Stored records:
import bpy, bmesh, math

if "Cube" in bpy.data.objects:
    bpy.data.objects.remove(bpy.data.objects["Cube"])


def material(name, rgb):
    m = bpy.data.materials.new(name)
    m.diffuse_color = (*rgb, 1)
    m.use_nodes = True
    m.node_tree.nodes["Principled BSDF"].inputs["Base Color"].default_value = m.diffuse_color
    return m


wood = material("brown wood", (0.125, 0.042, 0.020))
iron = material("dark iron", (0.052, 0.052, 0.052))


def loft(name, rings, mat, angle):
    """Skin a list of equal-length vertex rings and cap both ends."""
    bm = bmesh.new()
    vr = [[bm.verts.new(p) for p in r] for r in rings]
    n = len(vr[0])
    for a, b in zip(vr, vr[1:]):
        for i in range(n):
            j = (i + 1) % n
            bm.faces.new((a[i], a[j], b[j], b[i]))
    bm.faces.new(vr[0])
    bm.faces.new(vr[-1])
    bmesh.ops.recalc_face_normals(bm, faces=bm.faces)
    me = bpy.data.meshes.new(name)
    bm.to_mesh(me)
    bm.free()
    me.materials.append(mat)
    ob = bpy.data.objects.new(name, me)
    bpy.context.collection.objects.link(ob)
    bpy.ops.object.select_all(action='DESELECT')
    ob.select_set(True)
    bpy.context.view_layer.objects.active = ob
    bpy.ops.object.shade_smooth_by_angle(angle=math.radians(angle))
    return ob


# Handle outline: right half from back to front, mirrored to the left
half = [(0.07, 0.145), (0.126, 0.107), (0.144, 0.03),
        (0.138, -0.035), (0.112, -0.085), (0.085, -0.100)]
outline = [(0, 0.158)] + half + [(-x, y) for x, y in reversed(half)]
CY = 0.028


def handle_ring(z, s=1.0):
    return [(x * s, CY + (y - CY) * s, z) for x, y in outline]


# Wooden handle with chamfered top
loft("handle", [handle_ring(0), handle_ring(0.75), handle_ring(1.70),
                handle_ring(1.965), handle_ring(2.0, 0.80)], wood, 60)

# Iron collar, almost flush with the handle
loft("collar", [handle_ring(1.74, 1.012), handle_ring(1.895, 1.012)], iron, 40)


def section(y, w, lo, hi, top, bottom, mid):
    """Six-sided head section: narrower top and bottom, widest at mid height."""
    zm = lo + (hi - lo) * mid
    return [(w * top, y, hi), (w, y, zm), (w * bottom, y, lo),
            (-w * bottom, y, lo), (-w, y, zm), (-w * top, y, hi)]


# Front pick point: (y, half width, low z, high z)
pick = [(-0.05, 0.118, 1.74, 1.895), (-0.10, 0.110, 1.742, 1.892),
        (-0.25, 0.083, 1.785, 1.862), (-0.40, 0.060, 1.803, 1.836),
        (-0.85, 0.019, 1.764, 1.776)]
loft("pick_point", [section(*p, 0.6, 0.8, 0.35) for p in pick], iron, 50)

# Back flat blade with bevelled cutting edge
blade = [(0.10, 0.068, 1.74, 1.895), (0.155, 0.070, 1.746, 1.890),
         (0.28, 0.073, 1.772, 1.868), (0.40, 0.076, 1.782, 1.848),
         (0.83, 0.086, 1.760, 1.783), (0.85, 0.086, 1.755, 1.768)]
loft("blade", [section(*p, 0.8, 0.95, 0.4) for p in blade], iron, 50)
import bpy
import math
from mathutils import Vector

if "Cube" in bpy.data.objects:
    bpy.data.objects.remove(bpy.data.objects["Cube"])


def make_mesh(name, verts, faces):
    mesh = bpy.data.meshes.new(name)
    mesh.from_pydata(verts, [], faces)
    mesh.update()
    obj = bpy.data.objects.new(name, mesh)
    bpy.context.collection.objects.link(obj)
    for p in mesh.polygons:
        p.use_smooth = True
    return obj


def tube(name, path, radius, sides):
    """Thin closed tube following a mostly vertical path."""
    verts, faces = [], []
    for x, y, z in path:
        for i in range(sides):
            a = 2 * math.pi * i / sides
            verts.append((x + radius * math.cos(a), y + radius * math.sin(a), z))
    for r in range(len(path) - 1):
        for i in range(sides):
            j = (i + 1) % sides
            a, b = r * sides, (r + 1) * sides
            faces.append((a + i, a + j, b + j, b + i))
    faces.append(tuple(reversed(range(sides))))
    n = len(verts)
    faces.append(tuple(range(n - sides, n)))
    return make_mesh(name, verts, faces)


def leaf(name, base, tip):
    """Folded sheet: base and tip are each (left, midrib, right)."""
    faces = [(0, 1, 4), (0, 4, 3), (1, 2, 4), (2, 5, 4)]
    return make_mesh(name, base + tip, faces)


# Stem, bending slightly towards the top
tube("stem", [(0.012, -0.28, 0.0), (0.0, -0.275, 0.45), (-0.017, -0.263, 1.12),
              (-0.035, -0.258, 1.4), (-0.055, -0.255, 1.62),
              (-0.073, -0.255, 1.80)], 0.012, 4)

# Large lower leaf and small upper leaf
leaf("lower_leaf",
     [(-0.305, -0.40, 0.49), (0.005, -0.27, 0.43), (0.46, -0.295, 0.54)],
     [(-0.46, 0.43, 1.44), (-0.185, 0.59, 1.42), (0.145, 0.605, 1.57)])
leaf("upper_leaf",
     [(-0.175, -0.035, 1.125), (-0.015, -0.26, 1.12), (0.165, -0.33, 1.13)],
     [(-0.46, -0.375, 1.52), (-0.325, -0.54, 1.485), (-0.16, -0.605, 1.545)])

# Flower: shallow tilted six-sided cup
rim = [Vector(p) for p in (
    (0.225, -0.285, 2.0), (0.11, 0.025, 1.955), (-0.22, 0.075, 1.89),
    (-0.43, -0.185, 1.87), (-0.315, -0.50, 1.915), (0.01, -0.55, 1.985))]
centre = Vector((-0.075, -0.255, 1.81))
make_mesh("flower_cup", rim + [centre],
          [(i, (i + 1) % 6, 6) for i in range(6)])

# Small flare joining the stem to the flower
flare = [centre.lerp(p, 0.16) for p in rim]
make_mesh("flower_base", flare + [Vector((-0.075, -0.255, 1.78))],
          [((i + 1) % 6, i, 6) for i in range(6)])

About this task:
The records above are to be repeated in full, word for word.

Response below:
import bpy, bmesh, math

if "Cube" in bpy.data.objects:
    bpy.data.objects.remove(bpy.data.objects["Cube"])


def material(name, rgb):
    m = bpy.data.materials.new(name)
    m.diffuse_color = (*rgb, 1)
    m.use_nodes = True
    m.node_tree.nodes["Principled BSDF"].inputs["Base Color"].default_value = m.diffuse_color
    return m


wood = material("brown wood", (0.125, 0.042, 0.020))
iron = material("dark iron", (0.052, 0.052, 0.052))


def loft(name, rings, mat, angle):
    """Skin a list of equal-length vertex rings and cap both ends."""
    bm = bmesh.new()
    vr = [[bm.verts.new(p) for p in r] for r in rings]
    n = len(vr[0])
    for a, b in zip(vr, vr[1:]):
        for i in range(n):
            j = (i + 1) % n
            bm.faces.new((a[i], a[j], b[j], b[i]))
    bm.faces.new(vr[0])
    bm.faces.new(vr[-1])
    bmesh.ops.recalc_face_normals(bm, faces=bm.faces)
    me = bpy.data.meshes.new(name)
    bm.to_mesh(me)
    bm.free()
    me.materials.append(mat)
    ob = bpy.data.objects.new(name, me)
    bpy.context.collection.objects.link(ob)
    bpy.ops.object.select_all(action='DESELECT')
    ob.select_set(True)
    bpy.context.view_layer.objects.active = ob
    bpy.ops.object.shade_smooth_by_angle(angle=math.radians(angle))
    return ob


# Handle outline: right half from back to front, mirrored to the left
half = [(0.07, 0.145), (0.126, 0.107), (0.144, 0.03),
        (0.138, -0.035), (0.112, -0.085), (0.085, -0.100)]
outline = [(0, 0.158)] + half + [(-x, y) for x, y in reversed(half)]
CY = 0.028


def handle_ring(z, s=1.0):
    return [(x * s, CY + (y - CY) * s, z) for x, y in outline]


# Wooden handle with chamfered top
loft("handle", [handle_ring(0), handle_ring(0.75), handle_ring(1.70),
                handle_ring(1.965), handle_ring(2.0, 0.80)], wood, 60)

# Iron collar, almost flush with the handle
loft("collar", [handle_ring(1.74, 1.012), handle_ring(1.895, 1.012)], iron, 40)


def section(y, w, lo, hi, top, bottom, mid):
    """Six-sided head section: narrower top and bottom, widest at mid height."""
    zm = lo + (hi - lo) * mid
    return [(w * top, y, hi), (w, y, zm), (w * bottom, y, lo),
            (-w * bottom, y, lo), (-w, y, zm), (-w * top, y, hi)]


# Front pick point: (y, half width, low z, high z)
pick = [(-0.05, 0.118, 1.74, 1.895), (-0.10, 0.110, 1.742, 1.892),
        (-0.25, 0.083, 1.785, 1.862), (-0.40, 0.060, 1.803, 1.836),
        (-0.85, 0.019, 1.764, 1.776)]
loft("pick_point", [section(*p, 0.6, 0.8, 0.35) for p in pick], iron, 50)

# Back flat blade with bevelled cutting edge
blade = [(0.10, 0.068, 1.74, 1.895), (0.155, 0.070, 1.746, 1.890),
         (0.28, 0.073, 1.772, 1.868), (0.40, 0.076, 1.782, 1.848),
         (0.83, 0.086, 1.760, 1.783), (0.85, 0.086, 1.755, 1.768)]
loft("blade", [section(*p, 0.8, 0.95, 0.4) for p in blade], iron, 50)
import bpy
import math
from mathutils import Vector

if "Cube" in bpy.data.objects:
    bpy.data.objects.remove(bpy.data.objects["Cube"])


def make_mesh(name, verts, faces):
    mesh = bpy.data.meshes.new(name)
    mesh.from_pydata(verts, [], faces)
    mesh.update()
    obj = bpy.data.objects.new(name, mesh)
    bpy.context.collection.objects.link(obj)
    for p in mesh.polygons:
        p.use_smooth = True
    return obj


def tube(name, path, radius, sides):
    """Thin closed tube following a mostly vertical path."""
    verts, faces = [], []
    for x, y, z in path:
        for i in range(sides):
            a = 2 * math.pi * i / sides
            verts.append((x + radius * math.cos(a), y + radius * math.sin(a), z))
    for r in range(len(path) - 1):
        for i in range(sides):
            j = (i + 1) % sides
            a, b = r * sides, (r + 1) * sides
            faces.append((a + i, a + j, b + j, b + i))
    faces.append(tuple(reversed(range(sides))))
    n = len(verts)
    faces.append(tuple(range(n - sides, n)))
    return make_mesh(name, verts, faces)


def leaf(name, base, tip):
    """Folded sheet: base and tip are each (left, midrib, right)."""
    faces = [(0, 1, 4), (0, 4, 3), (1, 2, 4), (2, 5, 4)]
    return make_mesh(name, base + tip, faces)


# Stem, bending slightly towards the top
tube("stem", [(0.012, -0.28, 0.0), (0.0, -0.275, 0.45), (-0.017, -0.263, 1.12),
              (-0.035, -0.258, 1.4), (-0.055, -0.255, 1.62),
              (-0.073, -0.255, 1.80)], 0.012, 4)

# Large lower leaf and small upper leaf
leaf("lower_leaf",
     [(-0.305, -0.40, 0.49), (0.005, -0.27, 0.43), (0.46, -0.295, 0.54)],
     [(-0.46, 0.43, 1.44), (-0.185, 0.59, 1.42), (0.145, 0.605, 1.57)])
leaf("upper_leaf",
     [(-0.175, -0.035, 1.125), (-0.015, -0.26, 1.12), (0.165, -0.33, 1.13)],
     [(-0.46, -0.375, 1.52), (-0.325, -0.54, 1.485), (-0.16, -0.605, 1.545)])

# Flower: shallow tilted six-sided cup
rim = [Vector(p) for p in (
    (0.225, -0.285, 2.0), (0.11, 0.025, 1.955), (-0.22, 0.075, 1.89),
    (-0.43, -0.185, 1.87), (-0.315, -0.50, 1.915), (0.01, -0.55, 1.985))]
centre = Vector((-0.075, -0.255, 1.81))
make_mesh("flower_cup", rim + [centre],
          [(i, (i + 1) % 6, 6) for i in range(6)])

# Small flare joining the stem to the flower
flare = [centre.lerp(p, 0.16) for p in rim]
make_mesh("flower_base", flare + [Vector((-0.075, -0.255, 1.78))],
          [((i + 1) % 6, i, 6) for i in range(6)])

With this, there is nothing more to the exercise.